======== EXTRACTED DATA

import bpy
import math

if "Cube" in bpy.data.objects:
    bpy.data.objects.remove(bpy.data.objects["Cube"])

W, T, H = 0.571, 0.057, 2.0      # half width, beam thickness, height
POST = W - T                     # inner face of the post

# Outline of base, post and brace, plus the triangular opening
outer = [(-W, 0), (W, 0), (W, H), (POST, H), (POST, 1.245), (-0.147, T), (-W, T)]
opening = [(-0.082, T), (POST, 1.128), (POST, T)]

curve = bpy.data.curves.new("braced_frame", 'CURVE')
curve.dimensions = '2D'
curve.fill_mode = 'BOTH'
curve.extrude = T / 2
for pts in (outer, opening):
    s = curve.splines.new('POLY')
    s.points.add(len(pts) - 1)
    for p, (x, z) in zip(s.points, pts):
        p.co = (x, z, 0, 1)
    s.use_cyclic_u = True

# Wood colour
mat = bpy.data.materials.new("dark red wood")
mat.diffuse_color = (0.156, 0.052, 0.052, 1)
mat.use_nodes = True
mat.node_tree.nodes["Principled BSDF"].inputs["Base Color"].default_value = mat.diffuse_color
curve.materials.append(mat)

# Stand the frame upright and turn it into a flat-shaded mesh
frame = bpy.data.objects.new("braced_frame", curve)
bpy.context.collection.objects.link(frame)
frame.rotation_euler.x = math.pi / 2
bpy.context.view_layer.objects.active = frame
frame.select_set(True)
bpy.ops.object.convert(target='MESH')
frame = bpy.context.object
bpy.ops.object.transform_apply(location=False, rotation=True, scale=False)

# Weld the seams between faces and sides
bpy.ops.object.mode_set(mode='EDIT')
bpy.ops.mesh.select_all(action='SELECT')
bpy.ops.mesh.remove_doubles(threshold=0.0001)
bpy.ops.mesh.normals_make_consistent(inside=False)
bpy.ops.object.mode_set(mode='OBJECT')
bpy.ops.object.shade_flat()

================

● TASK INSTRUCTIONS
The whole of the data is to be copied out word for word.

● ANSWER BOX
import bpy
import math

if "Cube" in bpy.data.objects:
    bpy.data.objects.remove(bpy.data.objects["Cube"])

W, T, H = 0.571, 0.057, 2.0      # half width, beam thickness, height
POST = W - T                     # inner face of the post

# Outline of base, post and brace, plus the triangular opening
outer = [(-W, 0), (W, 0), (W, H), (POST, H), (POST, 1.245), (-0.147, T), (-W, T)]
opening = [(-0.082, T), (POST, 1.128), (POST, T)]

curve = bpy.data.curves.new("braced_frame", 'CURVE')
curve.dimensions = '2D'
curve.fill_mode = 'BOTH'
curve.extrude = T / 2
for pts in (outer, opening):
    s = curve.splines.new('POLY')
    s.points.add(len(pts) - 1)
    for p, (x, z) in zip(s.points, pts):
        p.co = (x, z, 0, 1)
    s.use_cyclic_u = True

# Wood colour
mat = bpy.data.materials.new("dark red wood")
mat.diffuse_color = (0.156, 0.052, 0.052, 1)
mat.use_nodes = True
mat.node_tree.nodes["Principled BSDF"].inputs["Base Color"].default_value = mat.diffuse_color
curve.materials.append(mat)

# Stand the frame upright and turn it into a flat-shaded mesh
frame = bpy.data.objects.new("braced_frame", curve)
bpy.context.collection.objects.link(frame)
frame.rotation_euler.x = math.pi / 2
bpy.context.view_layer.objects.active = frame
frame.select_set(True)
bpy.ops.object.convert(target='MESH')
frame = bpy.context.object
bpy.ops.object.transform_apply(location=False, rotation=True, scale=False)

# Weld the seams between faces and sides
bpy.ops.object.mode_set(mode='EDIT')
bpy.ops.mesh.select_all(action='SELECT')
bpy.ops.mesh.remove_doubles(threshold=0.0001)
bpy.ops.mesh.normals_make_consistent(inside=False)
bpy.ops.object.mode_set(mode='OBJECT')
bpy.ops.object.shade_flat()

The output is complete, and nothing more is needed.